Now there’s a good use for managers’ time.

My friend is a skeptical sort, though very helpful. So before throwing up his hands, he tried to decide whether they were doing the right thing. He wrote an optimization algorithm that optimized deliveries based on inventory levels AND labor costs. Guess what. The store managers were doing exactly the right thing. His algorithm slightly outperformed the managers, probably because they had to do all that changing by hand. But the outcomes (the actual outcomes by the store managers and his theoretically optimal outcomes calculated by his algorithm) were very close.

And yes, he did leave the algorithm behind him, so now the managers don’t have to do it by hand any more.

So here’s what we know. Basically, the people who wrote the automated replenishment system had done a bad job. They had written an “advanced,” “automated,” replenishment system that optimized decision-making, but they had optimized on the wrong thing. So instead of providing a system that did optimal, automated ordering, they created a system that generated thousands of orders, each of which had to be corrected by the highest paid person at the store.

And until my friend came along, nobody seemed to know about it.

Now, I’m not saying who is responsible for this, whether it is a commercial replenishment system or a custom-built replenishment system. But what I can say is that all the commercial replenishment systems that I know about do it in exactly the same way; they optimize around inventory levels.

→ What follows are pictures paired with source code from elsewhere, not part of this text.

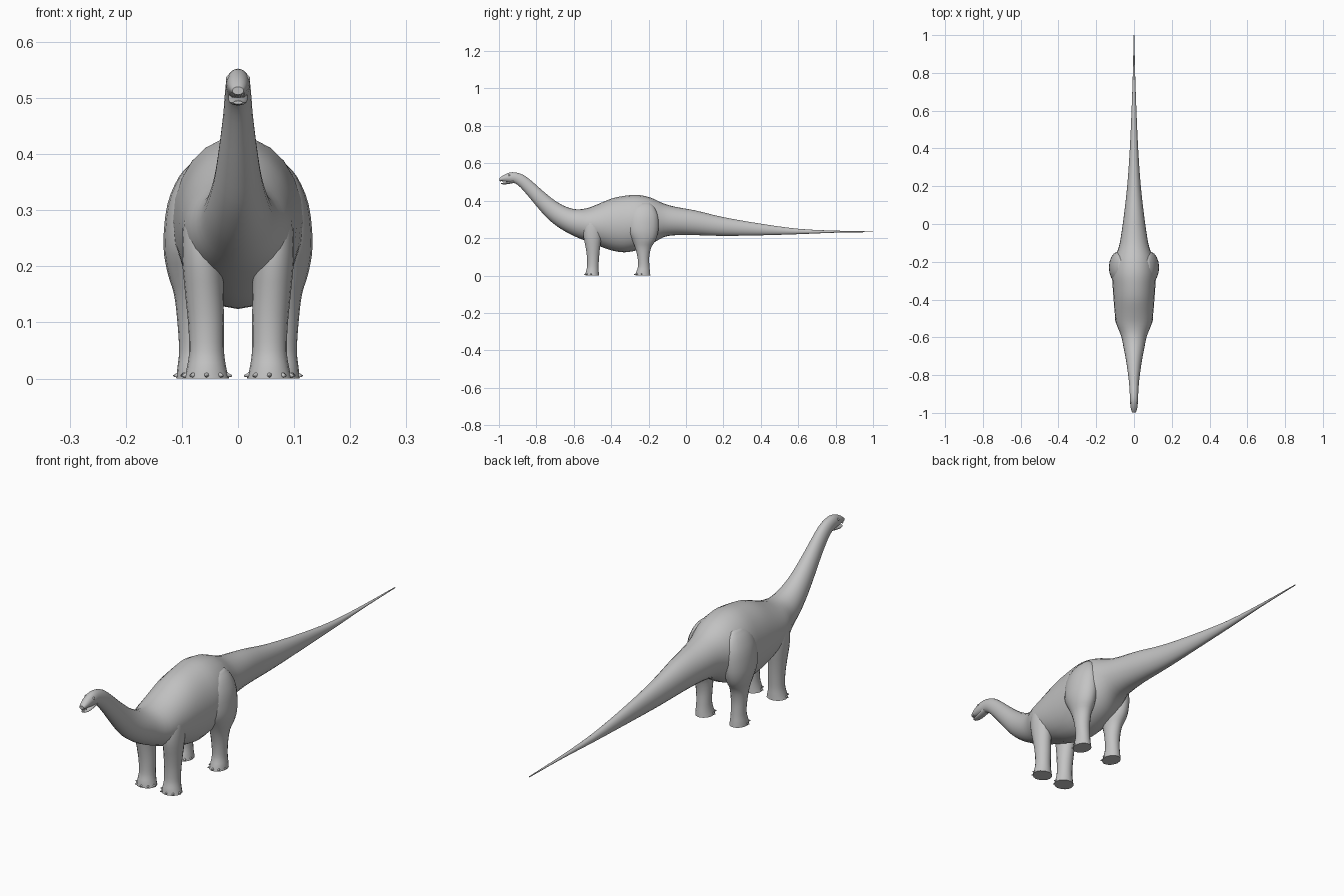
import bpy, bmesh, math
from mathutils import Vector, Matrix

skin = bpy.data.materials.new("grey skin")
skin.diffuse_color = (0.55, 0.55, 0.55, 1)


def smooth_rows(rows, steps):
    """Catmull-Rom interpolation between section rows."""
    out = []
    for i in range(len(rows) - 1):
        p0, p1, p2 = rows[max(i - 1, 0)], rows[i], rows[i + 1]
        p3 = rows[min(i + 2, len(rows) - 1)]
        for s in range(steps):
            t = s / steps
            out.append([0.5 * (2 * b + (c - a) * t + (2 * a - 5 * b + 4 * c - d) * t * t
                               + (3 * b - a - 3 * c + d) * t ** 3)
                        for a, b, c, d in zip(p0, p1, p2, p3)])
    out.append(list(rows[-1]))
    return out


def loft(bm, sections, sides):
    """Skin a tube over (centre, axis u, axis v) ellipses and cap both ends."""
    rings = []
    for c, u, v in sections:
        angles = [2 * math.pi * k / sides for k in range(sides)]
        rings.append([bm.verts.new(c + u * math.cos(a) + v * math.sin(a)) for a in angles])
    for r0, r1 in zip(rings, rings[1:]):
        for k in range(sides):
            j = (k + 1) % sides
            bm.faces.new((r0[k], r0[j], r1[j], r1[k]))
    bm.faces.new(rings[0])
    bm.faces.new(rings[-1][::-1])


def cone(bm, base, direction, radius, length):
    d = Vector(direction).normalized()
    m = Matrix.Translation(Vector(base) + d * length / 2) @ d.to_track_quat('Z', 'Y').to_matrix().to_4x4()
    bmesh.ops.create_cone(bm, cap_ends=True, segments=8, radius1=radius,
                          radius2=radius * 0.2, depth=length, matrix=m)


def finish(bm, name, mirror=False, angle=50):
    bmesh.ops.recalc_face_normals(bm, faces=bm.faces)
    me = bpy.data.meshes.new(name)
    bm.to_mesh(me)
    bm.free()
    me.materials.append(skin)
    ob = bpy.data.objects.new(name, me)
    bpy.context.collection.objects.link(ob)
    bpy.ops.object.select_all(action='DESELECT')
    ob.select_set(True)
    bpy.context.view_layer.objects.active = ob
    bpy.ops.object.shade_smooth_by_angle(angle=math.radians(angle))
    if mirror:
        ob.modifiers.new("mirror", 'MIRROR')
    return ob


# Head, neck, trunk and tail: top y, top z, bottom y, bottom z, half width
body_rows = [
    (-0.998, 0.520, -0.997, 0.506, 0.010), (-0.975, 0.537, -0.975, 0.503, 0.017),
    (-0.940, 0.551, -0.940, 0.498, 0.021), (-0.905, 0.550, -0.912, 0.492, 0.022),
    (-0.865, 0.535, -0.882, 0.468, 0.024), (-0.825, 0.505, -0.840, 0.420, 0.027),
    (-0.765, 0.452, -0.790, 0.360, 0.034), (-0.700, 0.400, -0.735, 0.300, 0.043),
    (-0.640, 0.367, -0.670, 0.250, 0.055), (-0.585, 0.354, -0.600, 0.212, 0.068),
    (-0.530, 0.360, -0.535, 0.185, 0.092), (-0.470, 0.382, -0.470, 0.160, 0.102),
    (-0.400, 0.411, -0.400, 0.135, 0.108), (-0.330, 0.426, -0.330, 0.124, 0.113),
    (-0.260, 0.431, -0.260, 0.136, 0.116), (-0.190, 0.417, -0.190, 0.165, 0.105),
    (-0.120, 0.385, -0.120, 0.205, 0.080), (-0.050, 0.366, -0.050, 0.216, 0.067),
    (0.050, 0.348, 0.050, 0.216, 0.053), (0.200, 0.312, 0.200, 0.212, 0.036),
    (0.400, 0.277, 0.400, 0.215, 0.022), (0.600, 0.250, 0.600, 0.221, 0.013),
    (0.800, 0.240, 0.800, 0.229, 0.006), (1.000, 0.236, 1.000, 0.232, 0.002),
]
bm = bmesh.new()
sections = []
for yt, zt, yb, zb, w in smooth_rows(body_rows, 3):
    top, bottom = Vector((0, yt, zt)), Vector((0, yb, zb))
    sections.append(((top + bottom) / 2, Vector((w, 0, 0)), (top - bottom) / 2))
loft(bm, sections, 24)
finish(bm, "body_neck_and_tail")

# Lower jaw, slightly open
jaw_rows = [(-0.988, 0.492, 0.008, 0.003), (-0.972, 0.492, 0.014, 0.005),
            (-0.945, 0.497, 0.017, 0.007), (-0.915, 0.505, 0.017, 0.009)]
bm = bmesh.new()
loft(bm, [(Vector((0, y, z)), Vector((w, 0, 0)), Vector((0, 0, h)))
          for y, z, w, h in smooth_rows(jaw_rows, 2)], 14)
finish(bm, "lower_jaw")

# Row of small teeth round the upper jaw
bm = bmesh.new()
for k in range(7):
    a = math.radians(-75 + 25 * k)
    cone(bm, (0.011 * math.sin(a), -0.980 - 0.014 * math.cos(a), 0.509), (0, 0, -1), 0.002, 0.009)
finish(bm, "teeth")

# Eyes
bm = bmesh.new()
bmesh.ops.create_uvsphere(bm, u_segments=10, v_segments=8, radius=0.005,
                          matrix=Matrix.Translation((0.017, -0.945, 0.535)))
finish(bm, "eyes", mirror=True)


def leg(name, rows):
    """Leg from (x, y, z, half width, half depth) rows, with toes round the foot."""
    bm = bmesh.new()
    loft(bm, [(Vector((x, y, z)), Vector((rx, 0, 0)), Vector((0, ry, 0)))
              for x, y, z, rx, ry in smooth_rows(rows, 3)], 18)
    x, y, z, rx, ry = rows[-1]
    for k in range(5):
        a = math.radians(-80 + 40 * k)
        d = Vector((math.sin(a), -math.cos(a), 0))
        cone(bm, (x + d.x * (rx - 0.009), y + d.y * (ry - 0.009), 0.007),
             (d.x, d.y, -0.15), 0.007, 0.015)
    return finish(bm, name, mirror=True)


leg("front_legs", [
    (0.070, -0.500, 0.320, 0.012, 0.025), (0.068, -0.500, 0.280, 0.029, 0.045),
    (0.064, -0.500, 0.220, 0.036, 0.050), (0.060, -0.498, 0.150, 0.034, 0.039),
    (0.057, -0.497, 0.100, 0.032, 0.033), (0.056, -0.498, 0.050, 0.031, 0.031),
    (0.056, -0.501, 0.020, 0.035, 0.035), (0.056, -0.502, 0.000, 0.040, 0.037)])

leg("hind_legs", [
    (0.070, -0.220, 0.385, 0.012, 0.030), (0.075, -0.228, 0.360, 0.030, 0.062),
    (0.079, -0.230, 0.310, 0.047, 0.083), (0.083, -0.230, 0.240, 0.050, 0.083),
    (0.083, -0.225, 0.190, 0.043, 0.064), (0.080, -0.229, 0.150, 0.034, 0.044),
    (0.078, -0.228, 0.100, 0.030, 0.032), (0.077, -0.226, 0.050, 0.028, 0.031),
    (0.077, -0.229, 0.020, 0.031, 0.037), (0.076, -0.231, 0.000, 0.034, 0.041)])
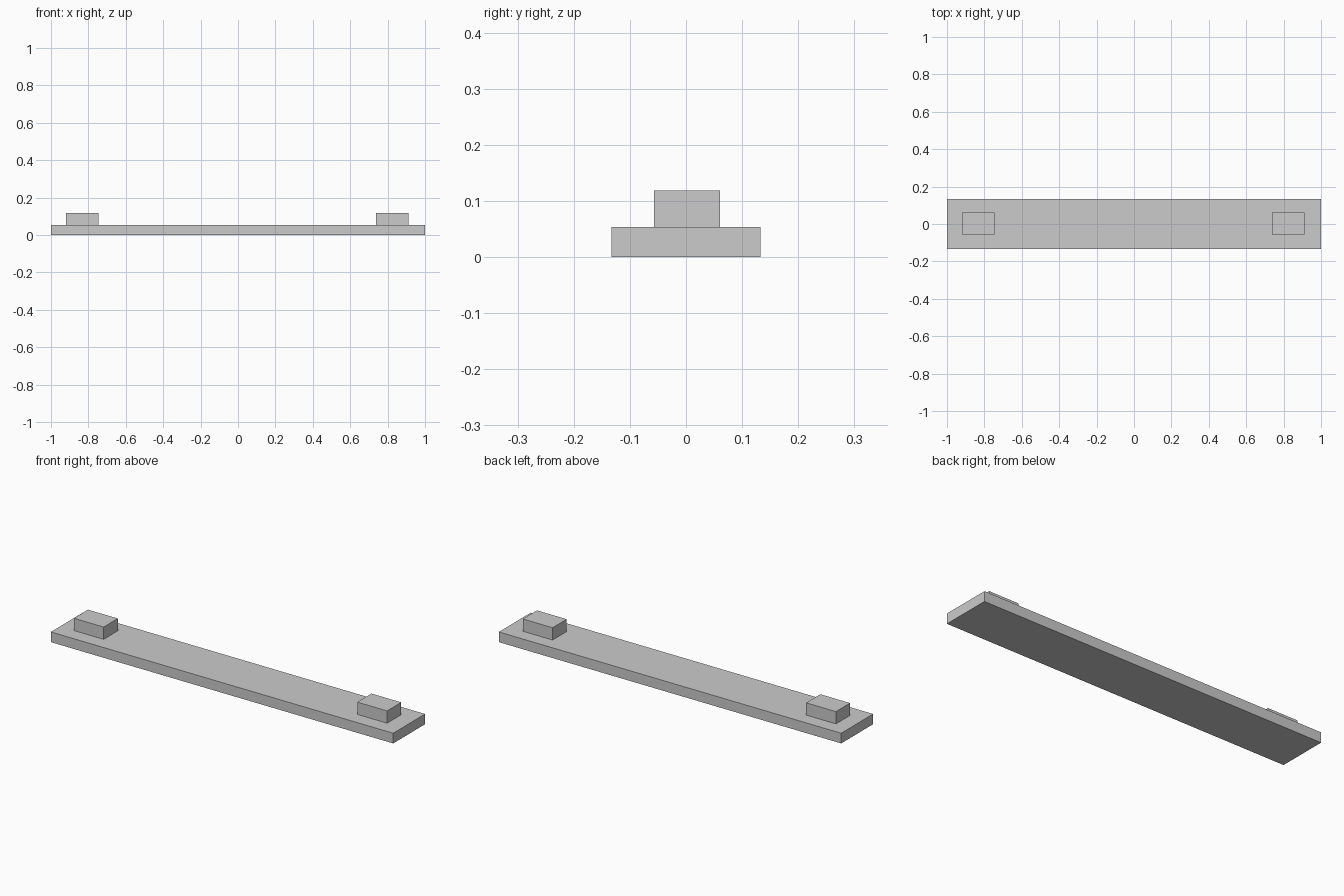
import bpy

# Remove the default cube
default = bpy.data.objects.get("Cube")
if default:
    bpy.data.objects.remove(default, do_unlink=True)

# Single grey material
GREY = (0.6, 0.6, 0.6, 1.0)
grey = bpy.data.materials.new("plain_grey")
grey.use_nodes = True
grey.diffuse_color = GREY
grey.node_tree.nodes["Principled BSDF"].inputs["Base Color"].default_value = GREY


def box(name, center, size):
    """Add a flat-shaded box with its scale baked into the mesh."""
    bpy.ops.mesh.primitive_cube_add(size=1, location=center)
    part = bpy.context.object
    part.name = name
    part.scale = size
    bpy.ops.object.transform_apply(location=False, rotation=False, scale=True)
    part.data.materials.append(grey)
    return part


# Long base plank
PLANK_TOP = 0.054
box("plank", (0, 0, PLANK_TOP / 2), (2, 0.266, PLANK_TOP))

# Raised block near each end, resting on the plank
BLOCK = (0.174, 0.118, 0.065)
for name, x in (("right_block", -0.832), ("left_block", 0.824)):
    box(name, (x, 0.002, PLANK_TOP + BLOCK[2] / 2), BLOCK)
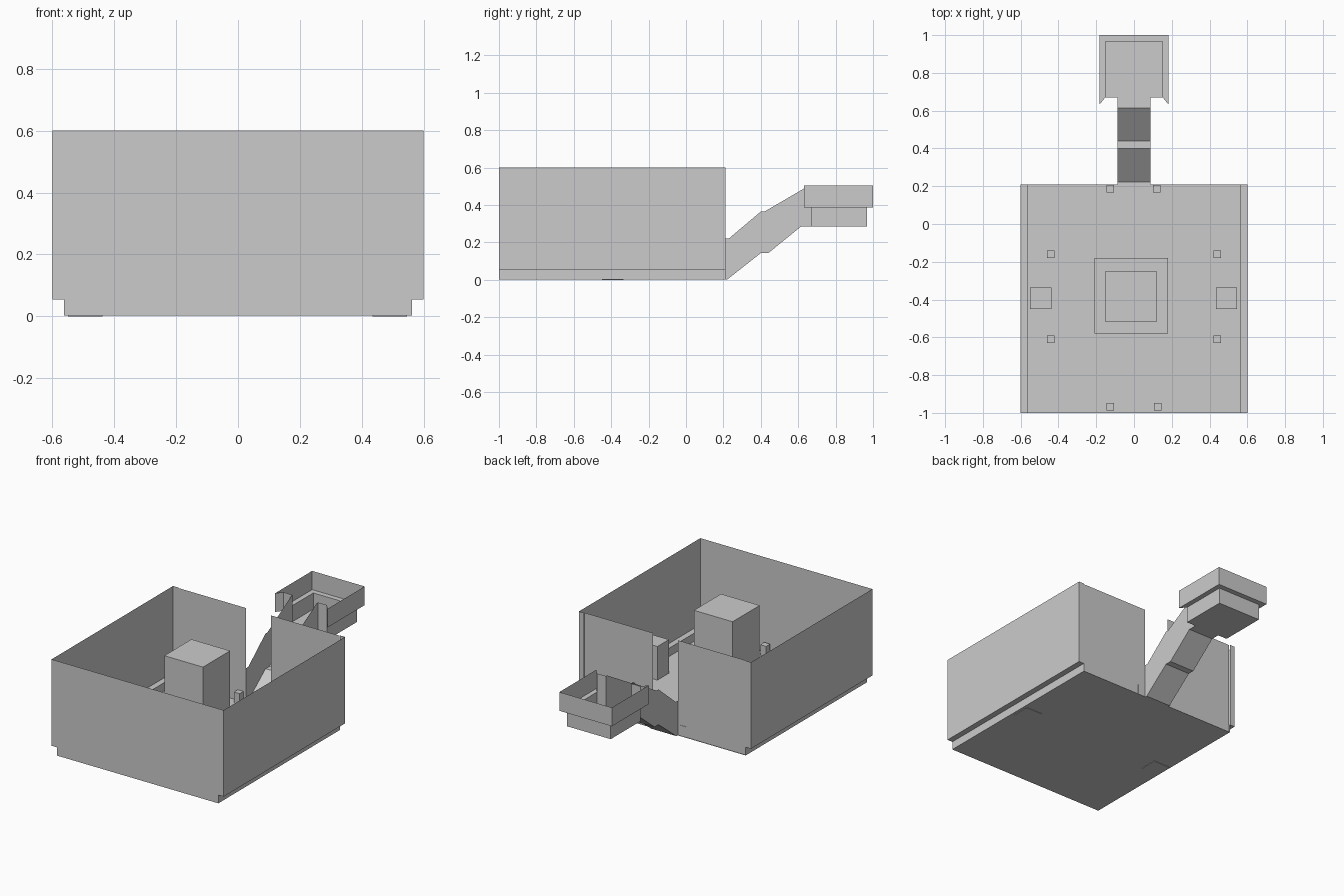
import bpy, bmesh

if "Cube" in bpy.data.objects:
    bpy.data.objects.remove(bpy.data.objects["Cube"])


def sheet(name, polys):
    """Thin-surface object from a few polygons, welded together."""
    bm = bmesh.new()
    for poly in polys:
        bm.faces.new([bm.verts.new(p) for p in poly])
    bmesh.ops.remove_doubles(bm, verts=bm.verts, dist=0.0005)
    me = bpy.data.meshes.new(name)
    bm.to_mesh(me)
    bm.free()
    ob = bpy.data.objects.new(name, me)
    bpy.context.collection.objects.link(ob)
    return ob


def strip(points, shift):
    """Quads swept between an open profile and its shifted copy."""
    moved = [tuple(a + b for a, b in zip(p, shift)) for p in points]
    return [(points[i], points[i + 1], moved[i + 1], moved[i])
            for i in range(len(points) - 1)]


def box(name, x0, x1, y0, y1, z0, z1):
    ring = [(x0, y0, z0), (x1, y0, z0), (x1, y1, z0), (x0, y1, z0)]
    top = [(x, y, z1) for x, y, z in ring]
    sides = strip(ring + ring[:1], (0, 0, z1 - z0))
    return sheet(name, [ring[::-1], top] + sides)


# Main room: side walls, side ledges and floor swept along y
FLOOR, LEDGE, TOP = 0.003, 0.055, 0.6
BACK, DOOR = 0.205, 0.088
section = [(-0.6, TOP), (-0.6, LEDGE), (-0.563, LEDGE), (-0.563, FLOOR)]
section += [(-x, z) for x, z in reversed(section)]
sheet("room_floor_and_sides",
      strip([(x, -1, z) for x, z in section], (0, 1.21, 0)))

# Front wall follows the same section
sheet("front_wall", [[(x, -1, z) for x, z in section]])

# Back wall in two halves with a full-height doorway
for side, s in (("left", -1), ("right", 1)):
    sheet("back_wall_" + side, [
        [(s * x, BACK, z) for x, z in
         ((DOOR, FLOOR), (0.563, FLOOR), (0.563, TOP), (DOOR, TOP))],
        [(s * x, 0.21, z) for x, z in
         ((0.563, LEDGE), (0.6, LEDGE), (0.6, TOP), (0.563, TOP))]])

# Central block on a low plinth
box("plinth", -0.21, 0.18, -0.58, -0.18, FLOOR, 0.035)
box("central_block", -0.15, 0.12, -0.52, -0.25, 0.035, 0.56)

# Side pedestals
box("pedestal_left", -0.55, -0.438, -0.45, -0.335, 0, 0.215)
box("pedestal_right", 0.434, 0.546, -0.45, -0.335, 0, 0.215)

# Small floor posts
for x, y in ((-0.125, 0.187), (0.12, 0.187), (-0.44, -0.16), (0.44, -0.16),
             (-0.44, -0.61), (0.44, -0.61), (-0.125, -0.967), (0.125, -0.967)):
    box("floor_post", x - 0.02, x + 0.02, y - 0.02, y + 0.02, FLOOR, 0.07)

# Ramped corridor: floor and two stepped side walls
ramp = [(BACK, FLOOR), (0.222, FLOOR), (0.4, 0.143), (0.44, 0.143),
        (0.615, 0.285), (0.67, 0.285)]
rail = [(0.67, 0.505), (0.66, 0.505), (0.42, 0.365), (0.4, 0.365),
        (0.228, 0.22), (BACK, 0.22)]
sheet("corridor_floor",
      strip([(-DOOR, y, z) for y, z in ramp], (2 * DOOR, 0, 0)))
for side, s in (("left", -1), ("right", 1)):
    sheet("corridor_wall_" + side, [[(s * DOOR, y, z) for y, z in ramp + rail]])

# Upper room: sunken floor, ledge around it and outer walls
LOW, MID, HIGH = 0.285, 0.387, 0.505
IX, OX, Y0, Y1 = 0.152, 0.183, 0.67, 0.967
inner = [(-DOOR, Y0), (-IX, Y0), (-IX, Y1), (IX, Y1), (IX, Y0), (DOOR, Y0)]
outer = [(-OX, 0.632), (-OX, 1), (OX, 1), (OX, 0.632)]
rim = inner[1:5]
sheet("upper_room_floor", [[(x, y, LOW) for x, y in rim]])
sheet("upper_room_lower_walls",
      strip([(x, y, LOW) for x, y in inner], (0, 0, MID - LOW)))
sheet("upper_room_ledge", [
    [(*rim[i], MID), (*rim[i + 1], MID), (*outer[i + 1], MID), (*outer[i], MID)]
    for i in range(3)])
loop = [inner[0], inner[1]] + outer + [inner[4], inner[5]]
sheet("upper_room_outer_walls",
      strip([(x, y, MID) for x, y in loop], (0, 0, HIGH - MID)))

Why do they do that? Well, for one thing, the system is self-contained. They have the inventory information available in the same system, so adding in an optimization doesn’t require any integration.

For another, the people who are building systems like this do not think like retailers (even though their customers are retailers). If they did, they would realize that the orders need to be staggered.

And for another, neither they nor their bosses nor the people who bought the system never, ever followed up on what they did. If they had followed up, they would realize that the system they built was not doing the job that it should.

What it should have done is generate the right orders automatically. But all it was actually doing was generating template orders all of which had to be inspected and corrected by hand. It wasn’t a complete wash. It did generate orders with roughly the right amounts (over a week). And, because of the way the system worked, some of the corrections were relatively rapid. (Sometimes, if you moved two orders forward, subsequent orders would automatically self-correct, because the system would reduce subsequent orders by the amount that had already been ordered.)

So is this some isolated instance? I don’t think so. As you probably know, the basic operation and design of these systems has been around for twenty years. All the commercial systems, so far as I know, optimize around inventory, without taking labor availability into account. If this particular system works very poorly because of a design error, there’s every reason to believe that others don’t work either.

If that’s the case, it’s a little scary. There have been a lot of automated replenishment systems put in over the past twenty years, and almost all of them have been justified by the claim that they kept inventory levels down to optimum levels. If that claim is wrong (because keeping inventory low necessarily entails excess labor costs), then there are a lot of systems out there that were sold and installed under false pretences and are now being used incorrectly.

The ironic thing about this is, of course, is that only a very little attention to how these systems are being used would not only show you the problem, but also show you the solution. To correct the system, you don’t need to integrate with a labor availability system (that would be hard and isn’t what my friend did). All you’d need to do is write a small program that corrected the timing, using the corrections that the humans were doing already as a guide.